University of Nottingham

Factors influencing the utilisation of free-standing and alongside midwifery units in England: A mixed methods research study

Only 11% of women in England have their baby in a Midwifery Unit (MU). This is despite very good evidence that having a baby in a MU results in better outcomes than having a baby on a traditional labour ward and is cheaper. Not all maternity services have MUs and of those that do, some are not being fully utilised. The project explored why usage varies so much and why many maternity services have never developed MUs.
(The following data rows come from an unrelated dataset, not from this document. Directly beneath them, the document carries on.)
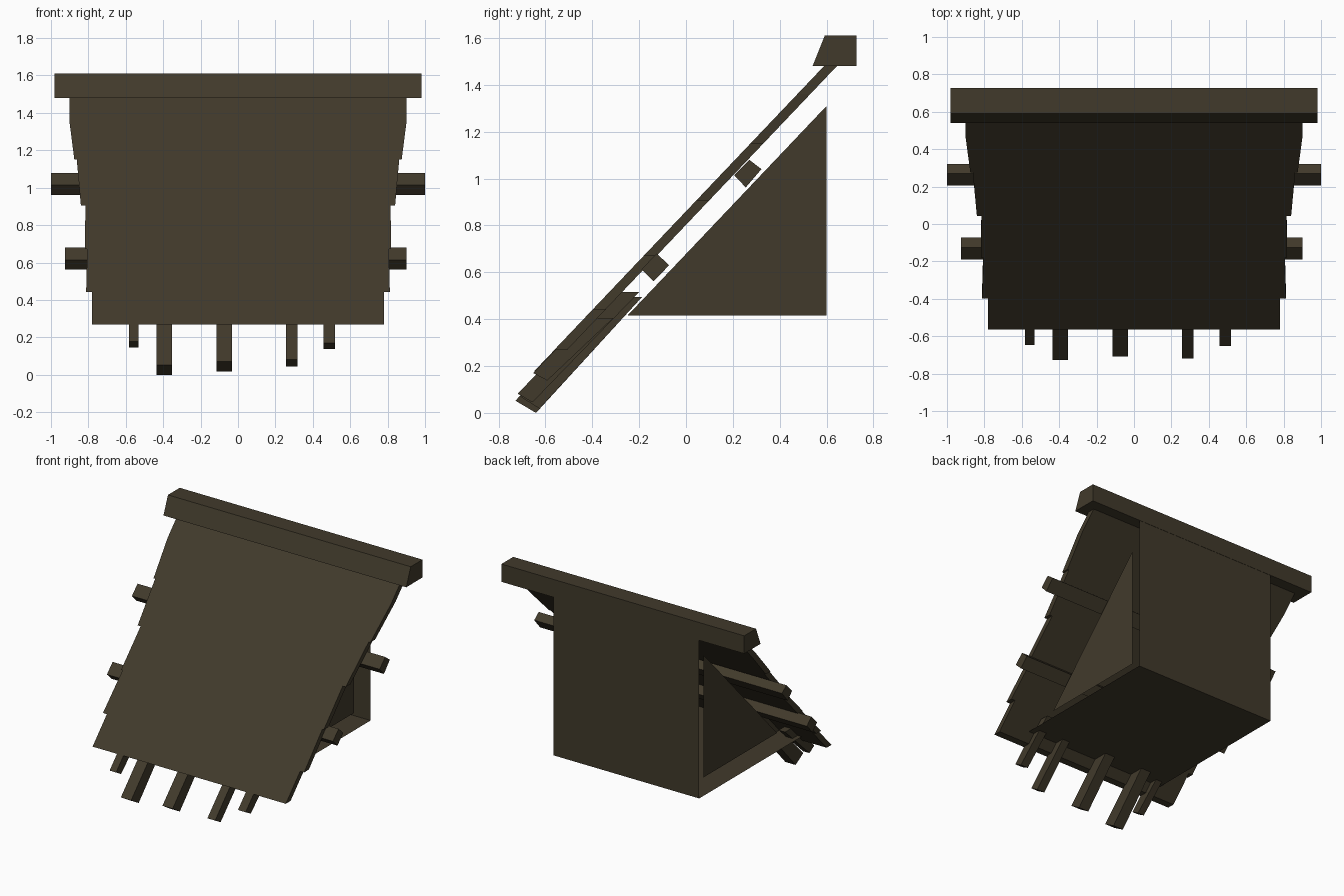
import bpy, bmesh

if "Cube" in bpy.data.objects:
    bpy.data.objects.remove(bpy.data.objects["Cube"])

wood = bpy.data.materials.new("dark_brown_wood")
wood.diffuse_color = (0.053, 0.042, 0.024, 1)
wood.use_nodes = True
wood.node_tree.nodes["Principled BSDF"].inputs["Base Color"].default_value = wood.diffuse_color


def finish(name, bm):
    bmesh.ops.recalc_face_normals(bm, faces=bm.faces[:])
    me = bpy.data.meshes.new(name)
    bm.to_mesh(me)
    bm.free()
    me.materials.append(wood)
    ob = bpy.data.objects.new(name, me)
    bpy.context.collection.objects.link(ob)
    return ob


def prism(name, pts, offset):
    """Extrude a flat 3D polygon along an offset."""
    bm = bmesh.new()
    face = bm.faces.new([bm.verts.new(p) for p in pts])
    ext = bmesh.ops.extrude_face_region(bm, geom=[face], use_keep_orig=True)
    verts = [v for v in ext["geom"] if isinstance(v, bmesh.types.BMVert)]
    bmesh.ops.translate(bm, verts=verts, vec=offset)
    return finish(name, bm)


def bar(name, profile, x0, x1):
    """Extrude a (y, z) profile between two x positions."""
    return prism(name, [(x0, y, z) for y, z in profile], (x1 - x0, 0, 0))


def sheet(name, pts):
    """Single flat panel without thickness, points wound to face outward."""
    me = bpy.data.meshes.new(name)
    me.from_pydata(pts, [], [list(range(len(pts)))])
    me.materials.append(wood)
    bpy.context.collection.objects.link(bpy.data.objects.new(name, me))


# ridge beam
bar("ridge_beam", [(.54, 1.48), (.728, 1.48), (.728, 1.61), (.592, 1.61)], -.98, .98)

# sloping roof sheet with stepped side edges, outline as (half width, z)
edge = [(.78, .268), (.78, .442), (.812, .442), (.806, .672), (.818, .672), (.816, .905),
        (.84, .905), (.862, 1.15), (.875, 1.15), (.902, 1.36), (.902, 1.5)]
outline = edge + [(-x, z) for x, z in reversed(edge)]
prism("roof_sheet", [(x, -.563 + (z - .268) / 1.052, z) for x, z in outline],
      (0, .055, 0))

# two battens crossing under the roof
bar("upper_batten", [(.205, 1.015), (.255, .962), (.322, 1.04), (.27, 1.08)], -1, 1)
bar("lower_batten", [(-.19, .613), (-.138, .562), (-.072, .63), (-.125, .68)], -.925, .9)

# rafter ends: x, width, lower-front corner, lower-back corner, top back corner
rafters = [(-.557, .052, -.648, .178, -.59, .145, -.31, .405),
           (-.395, .083, -.728, .052, -.64, 0, -.187, .495),
           (-.073, .082, -.708, .07, -.625, .018, -.187, .495),
           (.287, .062, -.718, .082, -.655, .045, -.2, .515),
           (.487, .062, -.652, .17, -.592, .138, -.31, .405)]
for x, w, y0, z0, y1, z1, yt, zt in rafters:
    bar("rafter_end", [(y0, z0), (y1, z1), (yt, zt), (y0 + (zt - z0) / 1.045, zt)],
        x - w / 2, x + w / 2)

# dormer box: flat back wall and floor, with triangular cheeks set inward
L, R, back, low = -.615, .562, .726, .325
sheet("back_wall", [(R, back, low), (L, back, low), (L, back, 1.49), (R, back, 1.49)])
sheet("box_floor", [(L, -.49, low), (L, back, low), (R, back, low), (R, -.49, low)])
cheek = [(-.25, .415), (.6, .415), (.6, 1.31)]
sheet("right_cheek", [(R - .047, y, z) for y, z in cheek])
sheet("left_cheek", [(L + .055, y, z) for y, z in reversed(cheek)])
The research was led by Dr. Denis Walsh and funded by the  National Institute for Health Research (NIHR). A mixed method study design was used to map the availability and usage of midwifery units in England, and to conduce comparative case studies of six areas with different levels of MU utilisation. More details of the study methods can be found on the project website.

A service-user reference group, including four Network members and chaired by Melissa Thomas, advised on all aspects of service user involvement in the project. This included the development of all participant information resources, participation in a stakeholders workshop, and co-facilitating focus groups for women at each of the case study sites.

We estimate that by increasing provision so that 20% of all women give birth in MUs, the caesarean section rate for these women would reduce and the normal birth rate increase, resulting in fewer babies needing neonatal care. Care would also be cheaper and mothers’ satisfaction with childbirth would improve.

The involvement of four members of the Network throughout the Midwifery Units study had really positive impacts on what we were able to achieve in this research.  Their input improved the quality of information materials, increased the number of women involved in the focus groups, and enabled women’s participation in those group discussions. Their involvement in the stakeholder event towards the end of the project ensured that women’s perspectives rightly remained  a high profile when findings were discussed. 
Professor Helen Spiby


Walsh, Denis, Spiby, Helen, McCourt, Christine et al. (2020) Factors influencing the utilisation of free-standing and alongside midwifery units in England: a qualitative research study. BMJ Open 

Walsh, D., Spiby, H., McCourt, C. et al. (2020) Final report: Factors influencing utilisation of ‘free-standing’ and ‘alongside’ midwifery units for low-risk births in England: a mixed-methods study. HS&DR 

Rayment, Juliet, Christine McCourt, Miranda Scanlon, Lorraine Culley, Helen Spiby, Simon Bishop,Layara Avila de Lima. (2020) An analysis of media reporting on the closure of freestanding midwifery units in England. Women & Birth 33(1): e79-e87. 

Walsh, D., Spiby, H., Grigg, C., Dodwell, M., McCourt, C., Culley, L., Bishop, S., Wilkinson L., Coleby, D., Pacanowski, L., Thornton, J. and Byers, S. (2018) Mapping Midwifery and Obstetric Units in England Midwifery 56: 9-16. Open access version is available here.

Nottingham Maternity Research Network

Contact us